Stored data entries
★ ★ ★ ★
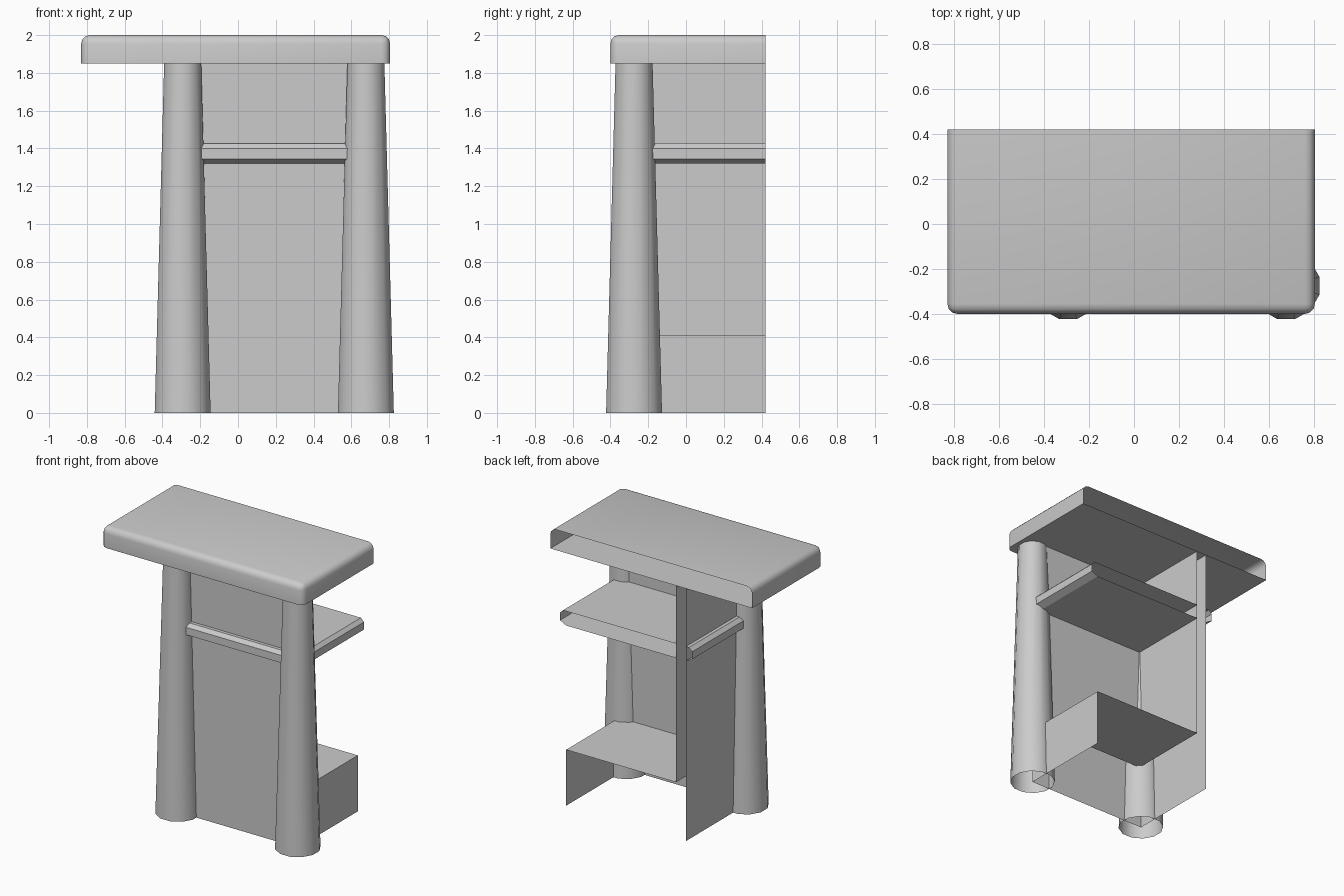
import bpy, bmesh, math

cube = bpy.data.objects.get("Cube")
if cube:
    bpy.data.objects.remove(cube, do_unlink=True)

grey = bpy.data.materials.new("plain_grey")
grey.use_nodes = True
COLOUR = (0.6, 0.6, 0.6, 1)
grey.diffuse_color = COLOUR
grey.node_tree.nodes["Principled BSDF"].inputs["Base Color"].default_value = COLOUR

# Main dimensions of the stand
LEFT, RIGHT, FRONT, BACK = 0.677, -0.293, -0.275, 0.42
WALL = 0.08
BASE_TOP, PLATE_BOTTOM, PLATE_TOP = 0.41, 1.85, 2.0
SHELF_LOW, SHELF_TOP = 1.32, 1.425


def finish(name, bm, smooth=False):
    mesh = bpy.data.meshes.new(name)
    bm.to_mesh(mesh)
    bm.free()
    mesh.materials.append(grey)
    obj = bpy.data.objects.new(name, mesh)
    bpy.context.collection.objects.link(obj)
    if smooth:
        bpy.ops.object.select_all(action='DESELECT')
        obj.select_set(True)
        bpy.context.view_layer.objects.active = obj
        bpy.ops.object.shade_smooth_by_angle(angle=math.radians(40))
    return obj


def loft(name, rings, closed=False, smooth=False):
    """Skin a sheet between successive rows of points."""
    bm = bmesh.new()
    rows = [[bm.verts.new(p) for p in ring] for ring in rings]
    for low, high in zip(rows, rows[1:]):
        count = len(low)
        for i in range(count if closed else count - 1):
            j = (i + 1) % count
            bm.faces.new((low[i], low[j], high[j], high[i]))
    return finish(name, bm, smooth)


def corner_path(d, z):
    """L-shaped wall line, moved inwards by d."""
    return [(RIGHT + d, BACK, z), (RIGHT + d, FRONT + d, z), (LEFT, FRONT + d, z)]


def rim_path(d, z):
    """U-shaped line around the stand, moved outwards by d."""
    return [(RIGHT - d, BACK, z), (RIGHT - d, FRONT - d, z),
            (LEFT + d, FRONT - d, z), (LEFT + d, BACK, z)]


def column_ring(x, apothem, z, sides=12):
    r = apothem / math.cos(math.pi / sides)
    angles = [math.tau * (i + 0.5) / sides for i in range(sides)]
    return [(x + r * math.cos(a), FRONT + r * math.sin(a), z) for a in angles]


def deck(name, z):
    """Flat sheet inside the inner wall."""
    x, y = RIGHT + WALL, FRONT + WALL
    return loft(name, [[(x, y, z), (LEFT, y, z)], [(x, BACK, z), (LEFT, BACK, z)]])


# Double wall along the front and right side
loft("outer_wall", [corner_path(0, 0), corner_path(0, PLATE_BOTTOM)])
loft("inner_wall", [corner_path(WALL, BASE_TOP), corner_path(WALL, PLATE_BOTTOM)])

# Low base box
loft("base_side", [[(LEFT, FRONT, 0), (LEFT, BACK, 0)],
                   [(LEFT, FRONT, BASE_TOP), (LEFT, BACK, BASE_TOP)]])
deck("base_top", BASE_TOP)

# Shelf with a chamfered rim running around the walls
deck("shelf_top", SHELF_TOP)
deck("shelf_underside", SHELF_LOW)
profile = [(0, SHELF_LOW), (0.05, 1.345), (0.05, 1.4), (0.025, SHELF_TOP), (0, SHELF_TOP)]
loft("shelf_rim", [rim_path(d, z) for d, z in profile])

# Tapered open columns on the two front corners
for name, x in (("left_column", LEFT), ("right_column", RIGHT)):
    loft(name, [column_ring(x, 0.148, 0), column_ring(x, 0.098, PLATE_BOTTOM)],
         closed=True, smooth=True)

# Rounded top plate, square and open at the back
bm = bmesh.new()
bmesh.ops.create_cube(bm, size=1)
for v in bm.verts:
    v.co.x = 0.805 if v.co.x > 0 else -0.83
    v.co.y = BACK if v.co.y > 0 else -0.4
    v.co.z = PLATE_TOP if v.co.z > 0 else PLATE_BOTTOM
rounded = [e for e in bm.edges
           if not all(v.co.y > BACK - 0.01 for v in e.verts)
           and not all(v.co.z < PLATE_BOTTOM + 0.01 for v in e.verts)]
bmesh.ops.bevel(bm, geom=rounded, offset=0.045, segments=3, profile=0.5, affect='EDGES')
back = [f for f in bm.faces if all(v.co.y > BACK - 0.001 for v in f.verts)]
bmesh.ops.delete(bm, geom=back, context='FACES')
finish("top_plate", bm, smooth=True)
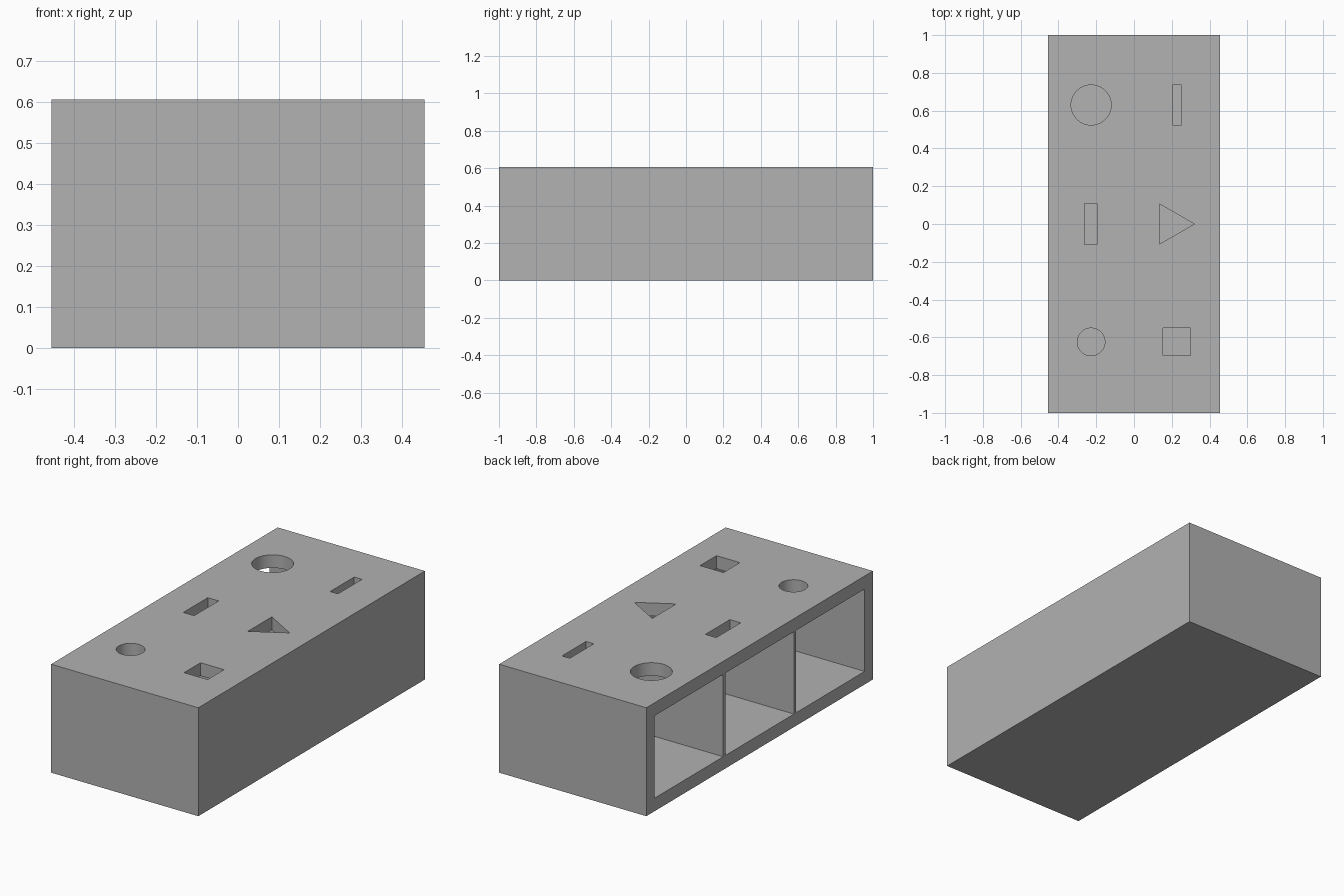
import bpy, bmesh, math
from mathutils import Vector

default = bpy.data.objects.get("Cube")
if default:
    bpy.data.objects.remove(default, do_unlink=True)

LENGTH, WIDTH, HEIGHT = 2.0, 0.91, 0.606
WALL, DIVIDER = 0.073, 0.018

grey = bpy.data.materials.new("plain_grey")
grey.use_nodes = True
grey.diffuse_color = (0.445, 0.445, 0.445, 1)
grey.node_tree.nodes["Principled BSDF"].inputs["Base Color"].default_value = grey.diffuse_color


def prism(name, outline, bottom, top):
    """Extrude a flat counter-clockwise outline from bottom to top."""
    bm = bmesh.new()
    face = bm.faces.new([bm.verts.new((x, y, bottom)) for x, y in outline])
    moved = bmesh.ops.extrude_face_region(bm, geom=[face])["geom"]
    bmesh.ops.translate(bm, vec=Vector((0, 0, top - bottom)),
                        verts=[v for v in moved if isinstance(v, bmesh.types.BMVert)])
    bmesh.ops.recalc_face_normals(bm, faces=bm.faces)
    mesh = bpy.data.meshes.new(name)
    bm.to_mesh(mesh)
    bm.free()
    mesh.materials.append(grey)
    obj = bpy.data.objects.new(name, mesh)
    bpy.context.collection.objects.link(obj)
    return obj


def rectangle(cx, cy, w, d):
    return [(cx + sx * w / 2, cy + sy * d / 2)
            for sx, sy in ((-1, -1), (1, -1), (1, 1), (-1, 1))]


def circle(cx, cy, radius, sides=64):
    return [(cx + radius * math.cos(math.tau * i / sides),
             cy + radius * math.sin(math.tau * i / sides)) for i in range(sides)]


# Solid block
box = prism("sorter_box", rectangle(0, 0, WIDTH, LENGTH), 0, HEIGHT)
cutters = []

# Three compartments, open on the right side
bay = (LENGTH - 2 * WALL - 2 * DIVIDER) / 3
inner_x, outer_x = WIDTH / 2 - WALL, -WIDTH / 2 - 0.1
for i in (-1, 0, 1):
    outline = rectangle((inner_x + outer_x) / 2, i * (bay + DIVIDER), inner_x - outer_x, bay)
    cutters.append(prism("compartment_cutter", outline, WALL, HEIGHT - WALL))

# Shaped holes through the lid
COL, BACK, FRONT = 0.227, 0.63, -0.624
holes = {
    "large_round_hole": circle(-COL, BACK, 0.106),
    "narrow_slot": rectangle(COL, BACK, 0.048, 0.212),
    "wide_slot": rectangle(-COL - 0.002, 0, 0.067, 0.216),
    "triangle_hole": [(0.135, -0.106), (0.319, 0), (0.135, 0.106)],
    "small_round_hole": circle(-COL, FRONT, 0.073),
    "square_hole": rectangle(COL, FRONT, 0.145, 0.145),
}
for name, outline in holes.items():
    cutters.append(prism(name + "_cutter", outline, HEIGHT - WALL - 0.05, HEIGHT + 0.05))

# Cut everything out, then discard the cutters
bpy.ops.object.select_all(action="DESELECT")
bpy.context.view_layer.objects.active = box
box.select_set(True)
for cutter in cutters:
    cutter.hide_render = True
    mod = box.modifiers.new("cut", "BOOLEAN")
    mod.operation, mod.solver, mod.object = "DIFFERENCE", "EXACT", cutter
    bpy.ops.object.modifier_apply(modifier=mod.name)
    bpy.data.objects.remove(cutter, do_unlink=True)

bpy.ops.object.shade_smooth_by_angle(angle=math.radians(30))
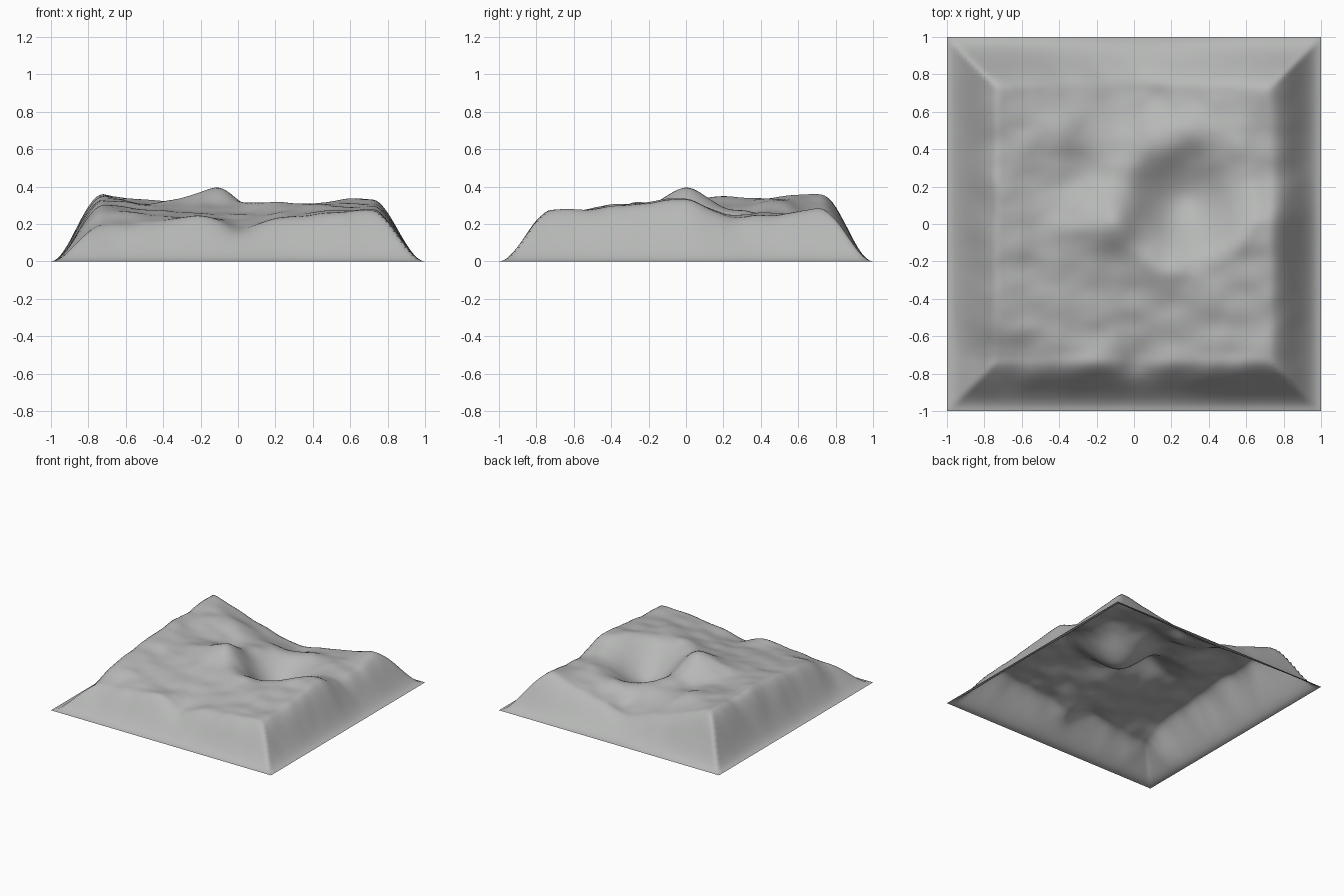
import bpy, bmesh, math
from mathutils import Vector, noise

if "Cube" in bpy.data.objects:
    bpy.data.objects.remove(bpy.data.objects["Cube"])

# Coarse heights of the land, rows from front to back, columns from left to right
STEP = 0.24
LAND = [
    [.20, .22, .235, .215, .23, .265, .265],
    [.28, .265, .25, .24, .265, .285, .285],
    [.31, .285, .285, .29, .315, .315, .30],
    [.335, .315, .34, .35, .33, .335, .325],
    [.34, .29, .26, .305, .29, .28, .25],
    [.345, .305, .25, .235, .24, .25, .255],
    [.365, .28, .20, .145, .18, .225, .28],
]
PIT = (0.27, 0.14, 0.42, 0.085)    # centre x, centre y, radius, floor height
BUMPS = [                          # x, y, radius, height
    (-0.10, 0.01, 0.14, 0.05),     # summit on the pit rim
    (0.58, -0.05, 0.12, 0.015),    # right rim of the pit
    (-0.38, 0.47, 0.15, 0.035),    # back left hill
    (0.12, 0.65, 0.10, -0.02),     # hollow behind the pit
    (0.00, -0.74, 0.11, -0.035),   # notch in the front edge
]


def cubic(p, t):
    a, b, c, d = p
    return b + 0.5 * t * (c - a + t * (2*a - 5*b + 4*c - d + t * (3*(b - c) + d - a)))


def split(v):
    f = min(max((v + 0.72) / STEP, 0), 6)
    i = min(int(f), 5)
    return [min(max(i + k, 0), 6) for k in (-1, 0, 1, 2)], f - i


def smooth(t):
    t = min(max(t, 0), 1)
    return t * t * (3 - 2 * t)


def height(x, y):
    ix, tx = split(x)
    iy, ty = split(y)
    z = cubic([cubic([LAND[j][i] for i in ix], tx) for j in iy], ty)
    for cx, cy, r, h in BUMPS:
        z += h * math.exp(-((x - cx)**2 + (y - cy)**2) / r**2)
    z += 0.016 * noise.noise(Vector((x * 5, y * 6, 3.1)))
    z += 0.006 * noise.noise(Vector((x * 9, y * 10, 7.7)))
    # round pit
    cx, cy, radius, floor = PIT
    z = floor + (z - floor) * smooth(math.hypot(x - cx, y - cy) / radius)
    # square falloff to the ground along the border
    return z * smooth((1 - max(abs(x), abs(y))) / 0.28)


# Terrain sheet
bm = bmesh.new()
bmesh.ops.create_grid(bm, x_segments=100, y_segments=100, size=1)
for v in bm.verts:
    v.co.z = max(height(v.co.x, v.co.y), 0)
for f in bm.faces:
    f.smooth = True
mesh = bpy.data.meshes.new("terrain")
bm.to_mesh(mesh)
bm.free()
terrain = bpy.data.objects.new("terrain", mesh)
bpy.context.collection.objects.link(terrain)

mat = bpy.data.materials.new("stone grey")
mat.diffuse_color = (0.47, 0.48, 0.47, 1)
mat.use_nodes = True
mat.node_tree.nodes["Principled BSDF"].inputs["Base Color"].default_value = mat.diffuse_color
mesh.materials.append(mat)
★ ★ ★ ★
## WHAT THE EXERCISE ASKS
In the entries above, find the line with "x, y = RIGHT + WALL, FRONT + WALL" and the line with "0), corner_path(0, PLATE_BOTTOM)])", then restate word for word both of them and every line between, with nothing more.

## EXPECTED ANSWER
    x, y = RIGHT + WALL, FRONT + WALL
    return loft(name, [[(x, y, z), (LEFT, y, z)], [(x, BACK, z), (LEFT, BACK, z)]])


# Double wall along the front and right side
loft("outer_wall", [corner_path(0, 0), corner_path(0, PLATE_BOTTOM)])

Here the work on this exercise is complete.